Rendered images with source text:
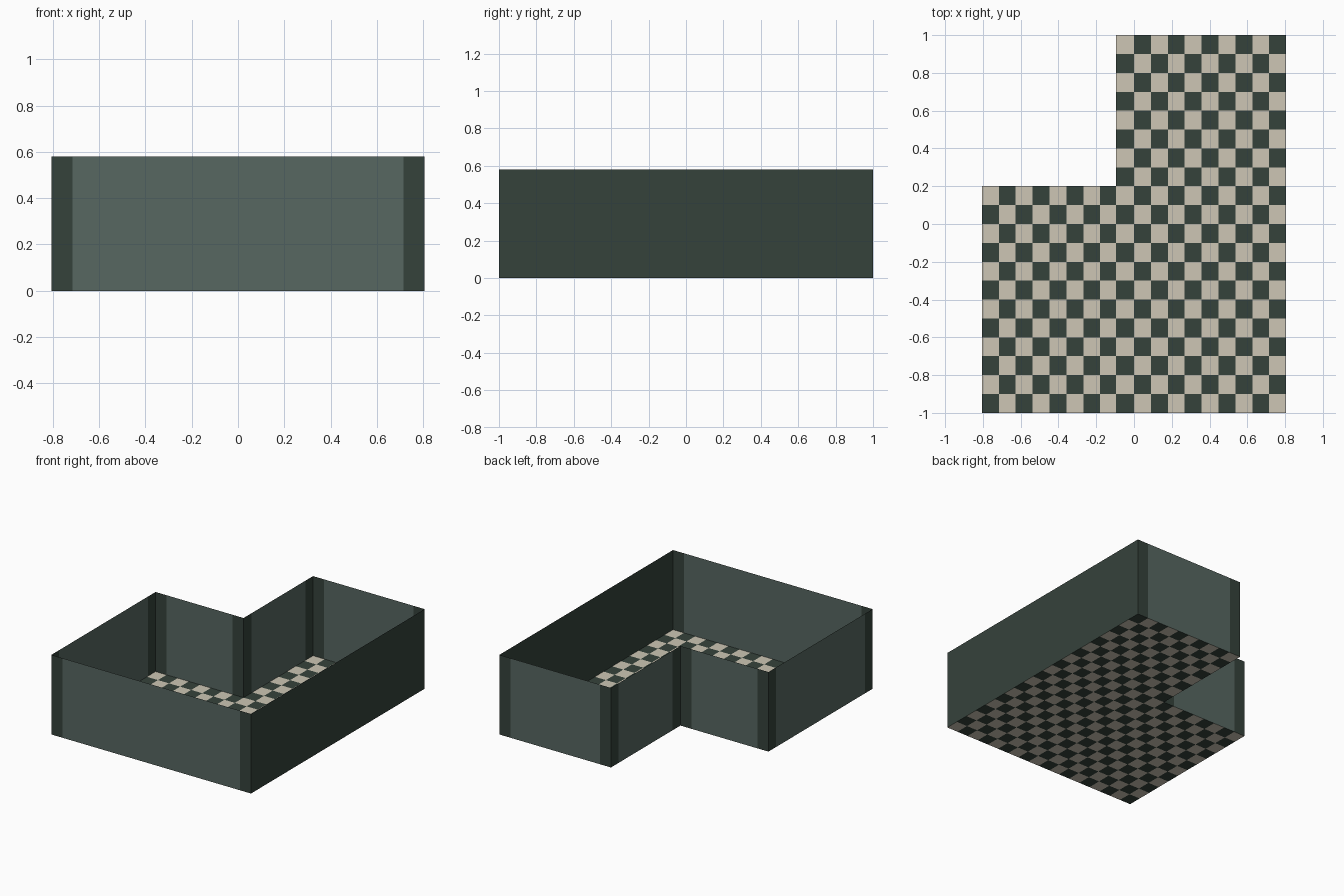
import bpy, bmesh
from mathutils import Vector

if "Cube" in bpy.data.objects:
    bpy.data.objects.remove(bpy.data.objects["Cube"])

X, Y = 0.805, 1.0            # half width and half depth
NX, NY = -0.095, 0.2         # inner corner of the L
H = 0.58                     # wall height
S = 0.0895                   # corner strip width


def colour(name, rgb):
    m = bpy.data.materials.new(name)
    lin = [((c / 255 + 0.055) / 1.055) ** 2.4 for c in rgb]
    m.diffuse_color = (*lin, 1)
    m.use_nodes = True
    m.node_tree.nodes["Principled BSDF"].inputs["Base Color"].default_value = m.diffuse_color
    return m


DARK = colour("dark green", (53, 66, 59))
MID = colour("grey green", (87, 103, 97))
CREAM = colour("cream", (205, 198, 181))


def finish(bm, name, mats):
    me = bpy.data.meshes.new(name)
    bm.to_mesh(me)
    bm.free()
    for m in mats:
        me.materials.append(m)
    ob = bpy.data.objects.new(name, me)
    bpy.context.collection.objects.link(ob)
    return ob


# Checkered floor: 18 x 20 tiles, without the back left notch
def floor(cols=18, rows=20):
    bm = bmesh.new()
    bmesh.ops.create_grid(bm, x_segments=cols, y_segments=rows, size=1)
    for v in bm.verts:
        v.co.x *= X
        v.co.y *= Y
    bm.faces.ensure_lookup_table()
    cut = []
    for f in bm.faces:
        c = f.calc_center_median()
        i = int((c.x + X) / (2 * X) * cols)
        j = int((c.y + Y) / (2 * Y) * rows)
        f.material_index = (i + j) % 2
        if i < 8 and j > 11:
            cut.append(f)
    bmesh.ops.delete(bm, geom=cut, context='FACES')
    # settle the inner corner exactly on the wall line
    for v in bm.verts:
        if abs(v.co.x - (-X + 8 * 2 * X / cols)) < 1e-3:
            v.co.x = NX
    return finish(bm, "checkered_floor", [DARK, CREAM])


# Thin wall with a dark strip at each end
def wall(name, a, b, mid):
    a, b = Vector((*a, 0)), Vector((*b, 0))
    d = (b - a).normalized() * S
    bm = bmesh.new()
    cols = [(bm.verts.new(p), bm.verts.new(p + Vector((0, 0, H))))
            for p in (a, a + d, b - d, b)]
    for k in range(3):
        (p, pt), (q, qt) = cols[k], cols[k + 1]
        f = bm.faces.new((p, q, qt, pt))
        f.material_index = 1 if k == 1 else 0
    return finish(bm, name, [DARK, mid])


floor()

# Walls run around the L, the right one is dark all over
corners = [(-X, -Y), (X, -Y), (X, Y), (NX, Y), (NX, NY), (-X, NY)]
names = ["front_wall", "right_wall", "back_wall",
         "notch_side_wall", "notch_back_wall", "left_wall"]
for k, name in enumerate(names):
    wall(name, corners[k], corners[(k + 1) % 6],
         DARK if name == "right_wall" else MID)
--
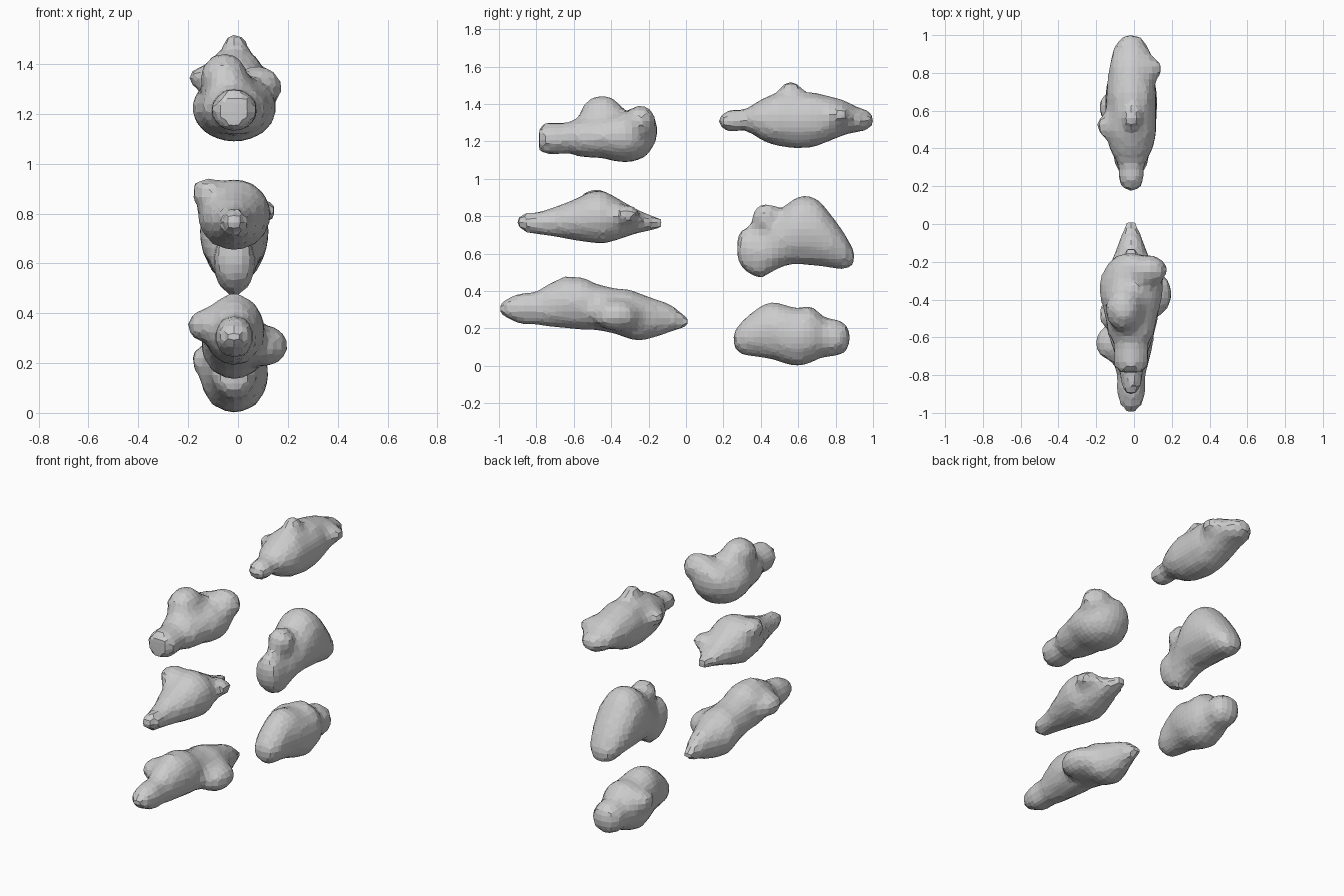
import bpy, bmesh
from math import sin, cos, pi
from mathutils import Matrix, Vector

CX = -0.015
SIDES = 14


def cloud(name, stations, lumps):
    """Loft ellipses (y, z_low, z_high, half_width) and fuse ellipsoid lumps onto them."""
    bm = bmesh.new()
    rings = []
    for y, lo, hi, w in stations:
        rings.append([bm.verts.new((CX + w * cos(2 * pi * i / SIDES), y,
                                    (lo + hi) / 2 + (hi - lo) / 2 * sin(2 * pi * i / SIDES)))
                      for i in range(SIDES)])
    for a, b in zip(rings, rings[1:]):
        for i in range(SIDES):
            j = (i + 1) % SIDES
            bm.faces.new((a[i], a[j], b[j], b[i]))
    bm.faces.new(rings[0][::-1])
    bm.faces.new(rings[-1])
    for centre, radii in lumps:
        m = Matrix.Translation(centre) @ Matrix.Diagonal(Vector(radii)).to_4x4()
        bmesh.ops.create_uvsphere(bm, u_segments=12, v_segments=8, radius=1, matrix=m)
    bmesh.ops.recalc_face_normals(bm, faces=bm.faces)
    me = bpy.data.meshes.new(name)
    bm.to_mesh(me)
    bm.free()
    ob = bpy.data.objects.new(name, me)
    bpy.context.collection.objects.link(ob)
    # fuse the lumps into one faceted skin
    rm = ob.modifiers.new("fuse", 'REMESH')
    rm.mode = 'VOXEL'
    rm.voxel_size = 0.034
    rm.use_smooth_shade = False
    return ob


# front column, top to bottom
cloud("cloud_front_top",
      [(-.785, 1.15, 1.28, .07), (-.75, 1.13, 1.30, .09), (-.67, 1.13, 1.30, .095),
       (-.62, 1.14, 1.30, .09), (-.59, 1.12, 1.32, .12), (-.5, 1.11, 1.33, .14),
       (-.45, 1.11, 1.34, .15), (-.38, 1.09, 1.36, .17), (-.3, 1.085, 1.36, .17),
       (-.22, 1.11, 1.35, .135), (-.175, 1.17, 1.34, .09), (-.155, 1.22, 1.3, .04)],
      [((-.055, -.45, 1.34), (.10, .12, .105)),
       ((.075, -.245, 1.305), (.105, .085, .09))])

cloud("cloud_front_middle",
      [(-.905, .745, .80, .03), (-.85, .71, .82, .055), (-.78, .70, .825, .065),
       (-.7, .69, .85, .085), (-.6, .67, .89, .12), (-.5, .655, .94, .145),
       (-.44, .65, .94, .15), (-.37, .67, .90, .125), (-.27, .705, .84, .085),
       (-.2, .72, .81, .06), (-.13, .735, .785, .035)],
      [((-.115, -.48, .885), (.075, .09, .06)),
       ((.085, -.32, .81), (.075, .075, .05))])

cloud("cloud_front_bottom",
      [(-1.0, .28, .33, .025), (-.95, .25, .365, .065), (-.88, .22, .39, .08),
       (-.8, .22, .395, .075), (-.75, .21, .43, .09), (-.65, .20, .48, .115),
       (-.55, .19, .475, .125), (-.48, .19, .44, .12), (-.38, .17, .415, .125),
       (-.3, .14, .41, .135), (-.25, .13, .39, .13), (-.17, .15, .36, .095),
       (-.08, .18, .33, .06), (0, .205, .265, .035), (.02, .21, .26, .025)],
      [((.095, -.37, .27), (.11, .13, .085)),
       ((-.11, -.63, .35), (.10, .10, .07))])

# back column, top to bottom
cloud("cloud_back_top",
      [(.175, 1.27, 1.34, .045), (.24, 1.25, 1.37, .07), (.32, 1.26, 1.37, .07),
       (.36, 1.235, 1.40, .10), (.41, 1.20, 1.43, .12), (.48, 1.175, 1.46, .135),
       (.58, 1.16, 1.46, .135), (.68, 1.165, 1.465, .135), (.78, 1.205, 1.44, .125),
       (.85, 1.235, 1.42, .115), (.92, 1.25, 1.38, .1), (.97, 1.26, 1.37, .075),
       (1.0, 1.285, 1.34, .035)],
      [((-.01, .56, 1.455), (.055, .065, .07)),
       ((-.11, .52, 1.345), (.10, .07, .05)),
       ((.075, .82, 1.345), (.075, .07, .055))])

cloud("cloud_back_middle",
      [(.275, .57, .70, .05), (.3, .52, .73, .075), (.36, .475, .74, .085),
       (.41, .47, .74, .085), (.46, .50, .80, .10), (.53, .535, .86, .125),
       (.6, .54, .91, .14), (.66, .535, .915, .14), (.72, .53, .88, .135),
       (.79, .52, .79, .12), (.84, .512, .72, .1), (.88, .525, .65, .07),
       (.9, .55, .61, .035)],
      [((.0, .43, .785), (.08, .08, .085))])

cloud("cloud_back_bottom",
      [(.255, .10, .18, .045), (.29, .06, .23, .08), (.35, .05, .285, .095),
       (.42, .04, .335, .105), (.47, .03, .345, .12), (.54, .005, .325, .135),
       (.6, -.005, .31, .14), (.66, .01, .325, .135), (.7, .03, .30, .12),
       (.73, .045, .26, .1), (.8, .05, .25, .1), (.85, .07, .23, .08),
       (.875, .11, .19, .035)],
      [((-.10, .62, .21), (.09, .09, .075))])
==
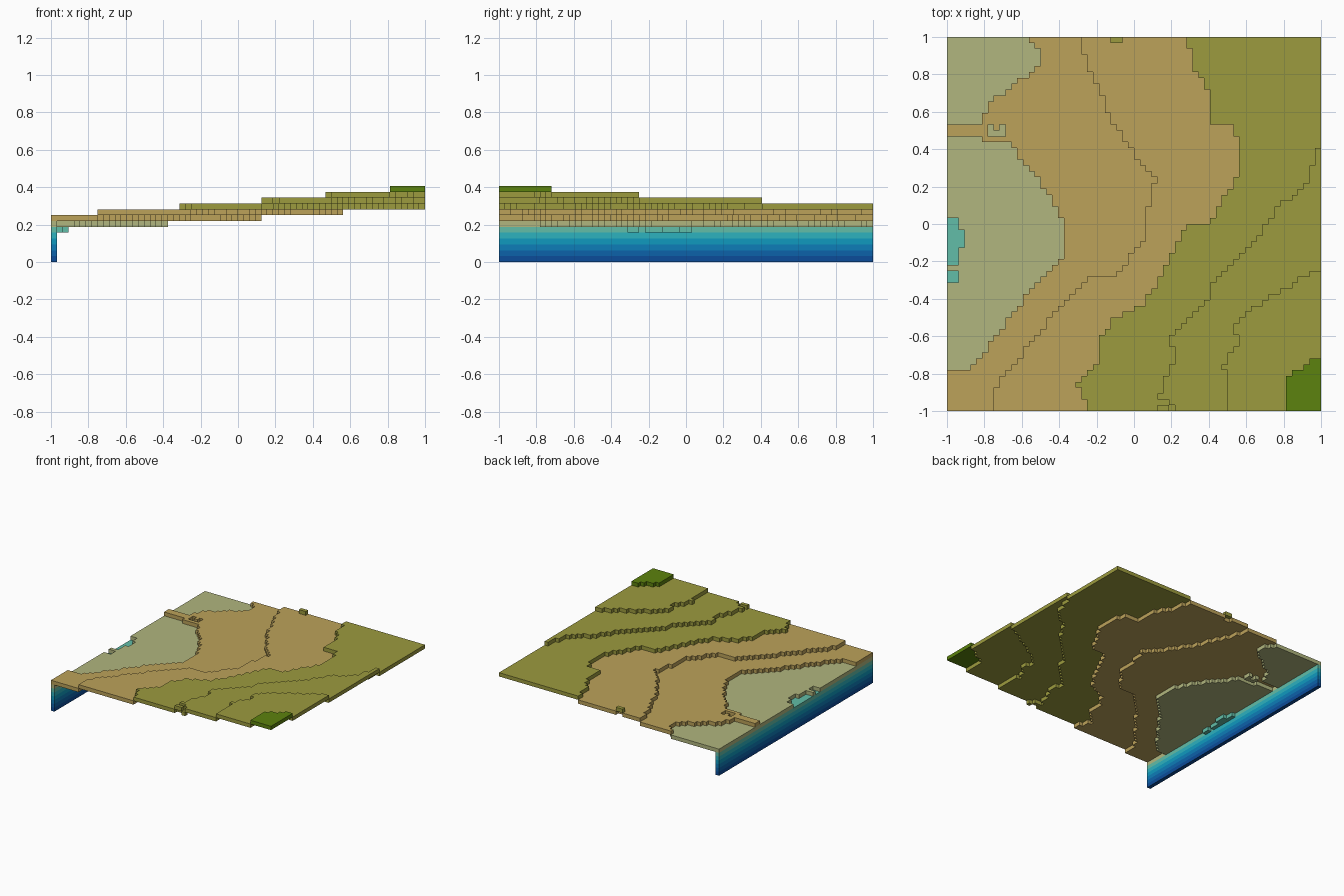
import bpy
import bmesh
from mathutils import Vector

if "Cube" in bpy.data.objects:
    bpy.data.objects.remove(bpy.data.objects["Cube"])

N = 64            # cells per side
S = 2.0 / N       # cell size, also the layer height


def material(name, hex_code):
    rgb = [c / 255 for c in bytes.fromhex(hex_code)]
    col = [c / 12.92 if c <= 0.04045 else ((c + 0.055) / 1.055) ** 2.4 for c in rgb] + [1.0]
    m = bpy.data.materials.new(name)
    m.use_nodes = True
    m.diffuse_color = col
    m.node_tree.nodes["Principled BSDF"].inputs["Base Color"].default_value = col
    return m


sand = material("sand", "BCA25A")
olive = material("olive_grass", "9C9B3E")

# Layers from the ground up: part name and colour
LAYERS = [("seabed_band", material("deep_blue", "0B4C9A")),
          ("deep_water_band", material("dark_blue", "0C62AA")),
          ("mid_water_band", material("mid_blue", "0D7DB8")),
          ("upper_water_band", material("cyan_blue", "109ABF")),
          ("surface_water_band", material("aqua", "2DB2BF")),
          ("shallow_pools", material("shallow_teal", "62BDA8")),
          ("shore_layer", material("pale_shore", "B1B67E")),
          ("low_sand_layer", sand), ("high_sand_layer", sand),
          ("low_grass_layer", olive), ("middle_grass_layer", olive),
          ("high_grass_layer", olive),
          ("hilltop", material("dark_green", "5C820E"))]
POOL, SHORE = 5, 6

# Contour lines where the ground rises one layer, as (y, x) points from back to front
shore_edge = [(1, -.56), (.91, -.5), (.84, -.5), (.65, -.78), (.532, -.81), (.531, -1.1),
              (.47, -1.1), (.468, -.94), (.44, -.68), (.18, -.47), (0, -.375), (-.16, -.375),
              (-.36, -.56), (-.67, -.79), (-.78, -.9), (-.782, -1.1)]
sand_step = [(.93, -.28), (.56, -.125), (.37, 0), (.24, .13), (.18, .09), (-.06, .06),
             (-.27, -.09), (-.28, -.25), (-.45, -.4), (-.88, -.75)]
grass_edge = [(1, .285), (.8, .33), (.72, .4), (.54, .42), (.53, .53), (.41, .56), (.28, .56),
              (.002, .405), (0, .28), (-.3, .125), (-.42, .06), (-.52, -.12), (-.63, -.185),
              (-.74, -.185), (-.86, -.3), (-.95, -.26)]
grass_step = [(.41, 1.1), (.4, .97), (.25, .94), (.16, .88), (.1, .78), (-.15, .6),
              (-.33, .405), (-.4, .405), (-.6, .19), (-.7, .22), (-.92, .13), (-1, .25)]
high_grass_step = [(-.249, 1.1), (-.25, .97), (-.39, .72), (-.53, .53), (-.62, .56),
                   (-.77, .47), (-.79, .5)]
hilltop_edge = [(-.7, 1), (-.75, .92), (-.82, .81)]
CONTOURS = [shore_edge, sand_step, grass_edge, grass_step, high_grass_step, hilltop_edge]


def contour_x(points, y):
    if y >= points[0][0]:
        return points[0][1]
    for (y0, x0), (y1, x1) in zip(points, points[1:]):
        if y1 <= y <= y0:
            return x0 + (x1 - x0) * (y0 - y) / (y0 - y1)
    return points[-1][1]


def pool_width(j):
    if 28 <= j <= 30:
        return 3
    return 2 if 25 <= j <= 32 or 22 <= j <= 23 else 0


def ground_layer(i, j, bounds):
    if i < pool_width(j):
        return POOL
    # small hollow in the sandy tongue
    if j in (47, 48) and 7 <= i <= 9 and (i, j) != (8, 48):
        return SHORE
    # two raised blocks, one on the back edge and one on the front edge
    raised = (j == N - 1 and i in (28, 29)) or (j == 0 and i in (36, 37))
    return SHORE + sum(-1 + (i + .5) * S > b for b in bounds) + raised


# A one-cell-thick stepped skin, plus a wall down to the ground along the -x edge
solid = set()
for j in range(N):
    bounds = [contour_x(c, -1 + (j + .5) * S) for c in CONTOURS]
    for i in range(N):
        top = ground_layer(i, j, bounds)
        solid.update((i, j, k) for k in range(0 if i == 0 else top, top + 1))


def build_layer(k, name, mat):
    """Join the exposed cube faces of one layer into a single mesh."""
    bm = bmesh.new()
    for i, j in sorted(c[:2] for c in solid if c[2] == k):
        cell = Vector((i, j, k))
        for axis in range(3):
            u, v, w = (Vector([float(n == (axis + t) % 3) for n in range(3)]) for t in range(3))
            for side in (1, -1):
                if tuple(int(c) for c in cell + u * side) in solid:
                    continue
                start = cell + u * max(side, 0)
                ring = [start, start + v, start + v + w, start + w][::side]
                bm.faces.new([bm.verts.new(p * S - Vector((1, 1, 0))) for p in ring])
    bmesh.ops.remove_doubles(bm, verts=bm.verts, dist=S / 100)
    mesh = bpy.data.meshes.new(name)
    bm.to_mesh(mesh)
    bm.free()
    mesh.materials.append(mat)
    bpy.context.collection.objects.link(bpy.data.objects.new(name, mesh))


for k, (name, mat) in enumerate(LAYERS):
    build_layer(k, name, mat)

▸ ACTIVITY
Work out how many lines in the records above contain the word "lumps". State only that number.

▸ THE ANSWER
4